- **PROBLEM DETAILS**:
Write out every record exactly as it appears. Skip the pictures.

####################

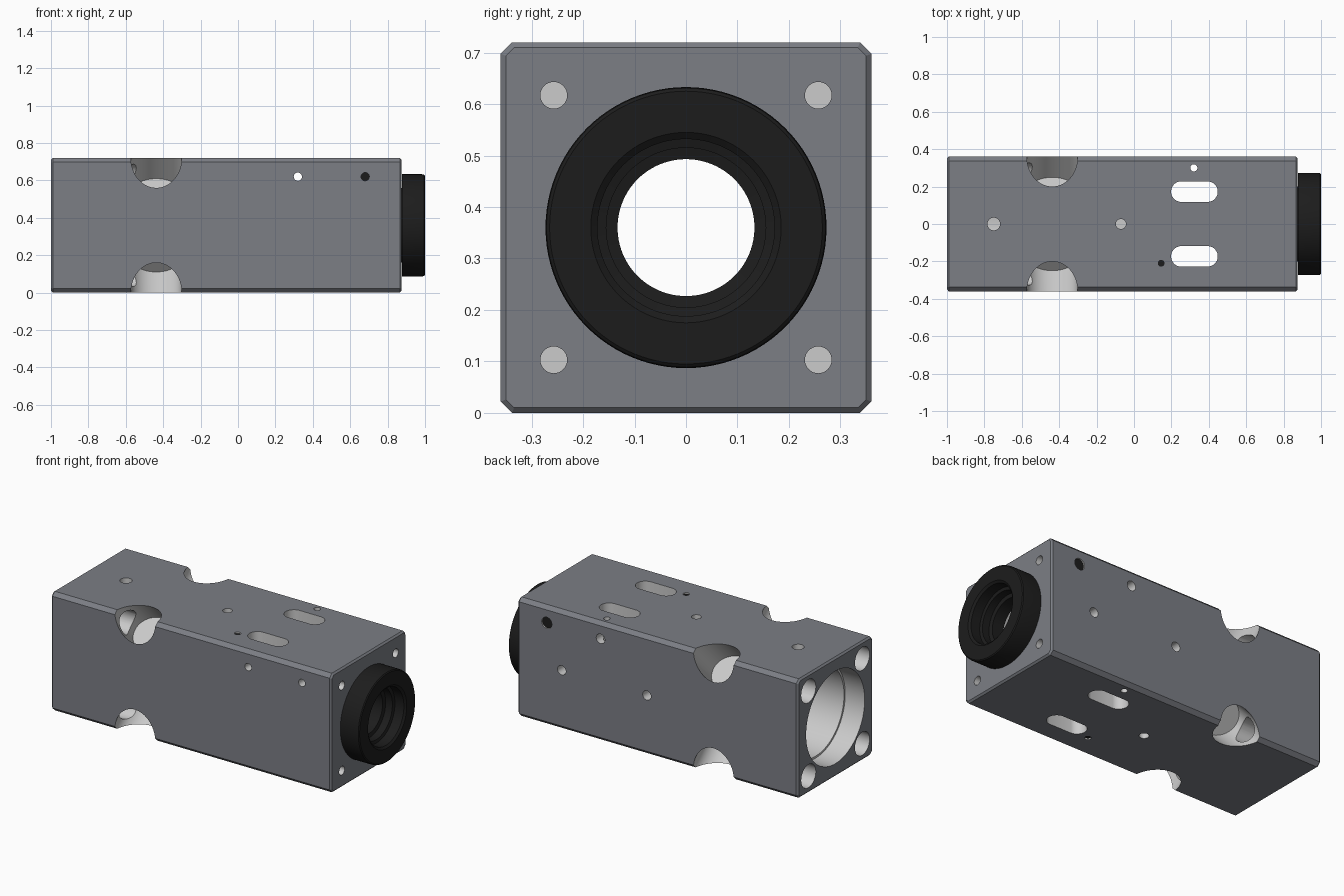
import bpy, bmesh, math
from mathutils import Vector, Matrix

if "Cube" in bpy.data.objects:
    bpy.data.objects.remove(bpy.data.objects["Cube"])

CZ = 0.36  # height of the long axis


def material(name, r, g, b):
    m = bpy.data.materials.new(name)
    m.diffuse_color = (r, g, b, 1)
    m.use_nodes = True
    m.node_tree.nodes["Principled BSDF"].inputs["Base Color"].default_value = m.diffuse_color
    return m


PAINT = material("grey_paint", 0.20, 0.21, 0.235)
METAL = material("bare_metal", 0.6, 0.61, 0.63)
BLACK = material("black_finish", 0.012, 0.012, 0.012)


def loft(name, rings, mat, closed=False):
    """Skin a list of equal-length rings; cap the ends or close the loop."""
    bm = bmesh.new()
    vs = [[bm.verts.new(p) for p in ring] for ring in rings]
    n = len(vs[0])
    for i in range(len(vs) if closed else len(vs) - 1):
        a, b = vs[i], vs[(i + 1) % len(vs)]
        for j in range(n):
            k = (j + 1) % n
            bm.faces.new((a[j], a[k], b[k], b[j]))
    if not closed:
        bm.faces.new(vs[0])
        bm.faces.new(vs[-1])
    bmesh.ops.recalc_face_normals(bm, faces=bm.faces)
    me = bpy.data.meshes.new(name)
    bm.to_mesh(me)
    bm.free()
    me.materials.append(mat)
    ob = bpy.data.objects.new(name, me)
    bpy.context.collection.objects.link(ob)
    return ob


def smooth(ob):
    bpy.ops.object.select_all(action='DESELECT')
    ob.select_set(True)
    bpy.context.view_layer.objects.active = ob
    bpy.ops.object.shade_smooth_by_angle(angle=math.radians(30))


def rod(name, start, end, r, mat=METAL, rx=None, n=48):
    """Cylinder between two points; rx is an optional radius along x."""
    a, b = Vector(start), Vector(end)
    d = (b - a).normalized()
    u = Vector((0, 1, 0)) if abs(d.x) > 0.9 else Vector((1, 0, 0))
    v = d.cross(u)
    ang = [2 * math.pi * i / n for i in range(n)]
    circle = [u * math.cos(t) * (rx or r) + v * math.sin(t) * r for t in ang]
    return loft(name, [[a + c for c in circle], [b + c for c in circle]], mat)


# Chamfered square body
def section(x, h, c):
    k = h - c
    pts = [(k, h), (h, k), (h, -k), (k, -h), (-k, -h), (-h, -k), (-h, k), (-k, h)]
    return [(x, y, CZ + z) for y, z in pts]


body = loft("camera_body", [section(-1.0, 0.35, 0.016), section(-0.99, 0.36, 0.022),
                            section(0.865, 0.36, 0.022), section(0.875, 0.35, 0.016)], PAINT)

cutters = []


def cut(start, end, r, **kw):
    n = kw.pop("n", 32)
    cutters.append(rod("cutter", start, end, r, n=n, **kw))


# Stepped main bore
cut((-1.1, 0, CZ), (-0.87, 0, CZ), 0.28, n=96)
cut((-0.9, 0, CZ), (-0.61, 0, CZ), 0.268, n=96)
cut((-0.65, 0, CZ), (0.95, 0, CZ), 0.21, n=96)

# Corner fixings: rear counterbores, edge pockets, front screw holes
for sy in (-1, 1):
    for sz in (-1, 1):
        y, z = 0.257 * sy, CZ + 0.257 * sz
        cut((-1.1, y, z), (-0.36, y, z), 0.07)
        cut((0.73, y, z), (0.95, y, z), 0.026)
        s = math.sqrt(0.5)
        cut((-0.437, sy * 0.24 * s, CZ + sz * 0.24 * s),
            (-0.437, sy * 0.7 * s, CZ + sz * 0.7 * s), 0.113, rx=0.136, n=64)

# Long slots right through from top to bottom
for sy in (-1, 1):
    outline = []
    for i in range(32):
        t = math.pi * (i + 0.5) / 16 - math.pi / 2
        outline.append((0.323 + math.copysign(0.07, math.cos(t)) + 0.055 * math.cos(t),
                        sy * 0.173 + 0.055 * math.sin(t)))
    cutters.append(loft("cutter", [[(x, y, z) for x, y in outline] for z in (-0.1, 0.82)], METAL))

# Small holes in the top, bottom, front and rear faces
cut((-0.75, 0, 0.6), (-0.75, 0, 0.8), 0.034)
cut((-0.07, 0, 0.62), (-0.07, 0, 0.8), 0.027)
cut((-0.07, 0, -0.1), (-0.07, 0, 0.1), 0.027)
cut((0.32, 0.3, -0.1), (0.32, 0.3, 0.82), 0.019)
cut((0.32, -0.5, 0.62), (0.32, 0.5, 0.62), 0.022)
cut((0.32, 0.3, 0.62), (0.32, 0.5, 0.62), 0.029)
cut((0.68, -0.5, 0.62), (0.68, 0.5, 0.62), 0.022)
cut((0.68, 0.31, 0.62), (0.68, 0.5, 0.62), 0.034)
cut((0.145, -0.21, -0.1), (0.145, -0.21, 0.82), 0.018)
for x in (0.01, 0.58):
    cut((x, 0.26, CZ), (x, 0.5, CZ), 0.028)

bpy.context.view_layer.objects.active = body
for c in cutters:
    m = body.modifiers.new("cut", 'BOOLEAN')
    m.operation = 'DIFFERENCE'
    m.solver = 'EXACT'
    m.material_mode = 'TRANSFER'
    m.object = c
    bpy.ops.object.modifier_apply(modifier=m.name)
    bpy.data.objects.remove(c, do_unlink=True)
smooth(body)

# Black plugs seated in their holes
for name, a, b, r in (("rear_plug", (0.68, 0.311, 0.62), (0.68, 0.352, 0.62), 0.034),
                      ("top_plug", (0.145, -0.21, 0.65), (0.145, -0.21, 0.712), 0.018),
                      ("bottom_plug", (0.145, -0.21, 0.008), (0.145, -0.21, 0.07), 0.018)):
    smooth(rod(name, a, b, r, BLACK, n=32))

# Turned black lens mount
profile = [(0.86, 0.262), (0.985, 0.273), (0.995, 0.271), (1.0, 0.265), (1.0, 0.185), (0.99, 0.172),
           (0.93, 0.172), (0.925, 0.155), (0.88, 0.155), (0.875, 0.133), (0.80, 0.133), (0.80, 0.2),
           (0.86, 0.2)]
profile[0:1] = [(0.876, 0.2), (0.876, 0.273)]
profile[-1] = (0.874, 0.2)
N = 96
mount = loft("lens_mount", [[(x, r * math.cos(2 * math.pi * i / N), CZ + r * math.sin(2 * math.pi * i / N))
                             for i in range(N)] for x, r in profile], BLACK, closed=True)
smooth(mount)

####################

- **OUTPUT FOR THIS EXERCISE**:
import bpy, bmesh, math
from mathutils import Vector, Matrix

if "Cube" in bpy.data.objects:
    bpy.data.objects.remove(bpy.data.objects["Cube"])

CZ = 0.36  # height of the long axis


def material(name, r, g, b):
    m = bpy.data.materials.new(name)
    m.diffuse_color = (r, g, b, 1)
    m.use_nodes = True
    m.node_tree.nodes["Principled BSDF"].inputs["Base Color"].default_value = m.diffuse_color
    return m


PAINT = material("grey_paint", 0.20, 0.21, 0.235)
METAL = material("bare_metal", 0.6, 0.61, 0.63)
BLACK = material("black_finish", 0.012, 0.012, 0.012)


def loft(name, rings, mat, closed=False):
    """Skin a list of equal-length rings; cap the ends or close the loop."""
    bm = bmesh.new()
    vs = [[bm.verts.new(p) for p in ring] for ring in rings]
    n = len(vs[0])
    for i in range(len(vs) if closed else len(vs) - 1):
        a, b = vs[i], vs[(i + 1) % len(vs)]
        for j in range(n):
            k = (j + 1) % n
            bm.faces.new((a[j], a[k], b[k], b[j]))
    if not closed:
        bm.faces.new(vs[0])
        bm.faces.new(vs[-1])
    bmesh.ops.recalc_face_normals(bm, faces=bm.faces)
    me = bpy.data.meshes.new(name)
    bm.to_mesh(me)
    bm.free()
    me.materials.append(mat)
    ob = bpy.data.objects.new(name, me)
    bpy.context.collection.objects.link(ob)
    return ob


def smooth(ob):
    bpy.ops.object.select_all(action='DESELECT')
    ob.select_set(True)
    bpy.context.view_layer.objects.active = ob
    bpy.ops.object.shade_smooth_by_angle(angle=math.radians(30))


def rod(name, start, end, r, mat=METAL, rx=None, n=48):
    """Cylinder between two points; rx is an optional radius along x."""
    a, b = Vector(start), Vector(end)
    d = (b - a).normalized()
    u = Vector((0, 1, 0)) if abs(d.x) > 0.9 else Vector((1, 0, 0))
    v = d.cross(u)
    ang = [2 * math.pi * i / n for i in range(n)]
    circle = [u * math.cos(t) * (rx or r) + v * math.sin(t) * r for t in ang]
    return loft(name, [[a + c for c in circle], [b + c for c in circle]], mat)


# Chamfered square body
def section(x, h, c):
    k = h - c
    pts = [(k, h), (h, k), (h, -k), (k, -h), (-k, -h), (-h, -k), (-h, k), (-k, h)]
    return [(x, y, CZ + z) for y, z in pts]


body = loft("camera_body", [section(-1.0, 0.35, 0.016), section(-0.99, 0.36, 0.022),
                            section(0.865, 0.36, 0.022), section(0.875, 0.35, 0.016)], PAINT)

cutters = []


def cut(start, end, r, **kw):
    n = kw.pop("n", 32)
    cutters.append(rod("cutter", start, end, r, n=n, **kw))


# Stepped main bore
cut((-1.1, 0, CZ), (-0.87, 0, CZ), 0.28, n=96)
cut((-0.9, 0, CZ), (-0.61, 0, CZ), 0.268, n=96)
cut((-0.65, 0, CZ), (0.95, 0, CZ), 0.21, n=96)

# Corner fixings: rear counterbores, edge pockets, front screw holes
for sy in (-1, 1):
    for sz in (-1, 1):
        y, z = 0.257 * sy, CZ + 0.257 * sz
        cut((-1.1, y, z), (-0.36, y, z), 0.07)
        cut((0.73, y, z), (0.95, y, z), 0.026)
        s = math.sqrt(0.5)
        cut((-0.437, sy * 0.24 * s, CZ + sz * 0.24 * s),
            (-0.437, sy * 0.7 * s, CZ + sz * 0.7 * s), 0.113, rx=0.136, n=64)

# Long slots right through from top to bottom
for sy in (-1, 1):
    outline = []
    for i in range(32):
        t = math.pi * (i + 0.5) / 16 - math.pi / 2
        outline.append((0.323 + math.copysign(0.07, math.cos(t)) + 0.055 * math.cos(t),
                        sy * 0.173 + 0.055 * math.sin(t)))
    cutters.append(loft("cutter", [[(x, y, z) for x, y in outline] for z in (-0.1, 0.82)], METAL))

# Small holes in the top, bottom, front and rear faces
cut((-0.75, 0, 0.6), (-0.75, 0, 0.8), 0.034)
cut((-0.07, 0, 0.62), (-0.07, 0, 0.8), 0.027)
cut((-0.07, 0, -0.1), (-0.07, 0, 0.1), 0.027)
cut((0.32, 0.3, -0.1), (0.32, 0.3, 0.82), 0.019)
cut((0.32, -0.5, 0.62), (0.32, 0.5, 0.62), 0.022)
cut((0.32, 0.3, 0.62), (0.32, 0.5, 0.62), 0.029)
cut((0.68, -0.5, 0.62), (0.68, 0.5, 0.62), 0.022)
cut((0.68, 0.31, 0.62), (0.68, 0.5, 0.62), 0.034)
cut((0.145, -0.21, -0.1), (0.145, -0.21, 0.82), 0.018)
for x in (0.01, 0.58):
    cut((x, 0.26, CZ), (x, 0.5, CZ), 0.028)

bpy.context.view_layer.objects.active = body
for c in cutters:
    m = body.modifiers.new("cut", 'BOOLEAN')
    m.operation = 'DIFFERENCE'
    m.solver = 'EXACT'
    m.material_mode = 'TRANSFER'
    m.object = c
    bpy.ops.object.modifier_apply(modifier=m.name)
    bpy.data.objects.remove(c, do_unlink=True)
smooth(body)

# Black plugs seated in their holes
for name, a, b, r in (("rear_plug", (0.68, 0.311, 0.62), (0.68, 0.352, 0.62), 0.034),
                      ("top_plug", (0.145, -0.21, 0.65), (0.145, -0.21, 0.712), 0.018),
                      ("bottom_plug", (0.145, -0.21, 0.008), (0.145, -0.21, 0.07), 0.018)):
    smooth(rod(name, a, b, r, BLACK, n=32))

# Turned black lens mount
profile = [(0.86, 0.262), (0.985, 0.273), (0.995, 0.271), (1.0, 0.265), (1.0, 0.185), (0.99, 0.172),
           (0.93, 0.172), (0.925, 0.155), (0.88, 0.155), (0.875, 0.133), (0.80, 0.133), (0.80, 0.2),
           (0.86, 0.2)]
profile[0:1] = [(0.876, 0.2), (0.876, 0.273)]
profile[-1] = (0.874, 0.2)
N = 96
mount = loft("lens_mount", [[(x, r * math.cos(2 * math.pi * i / N), CZ + r * math.sin(2 * math.pi * i / N))
                             for i in range(N)] for x, r in profile], BLACK, closed=True)
smooth(mount)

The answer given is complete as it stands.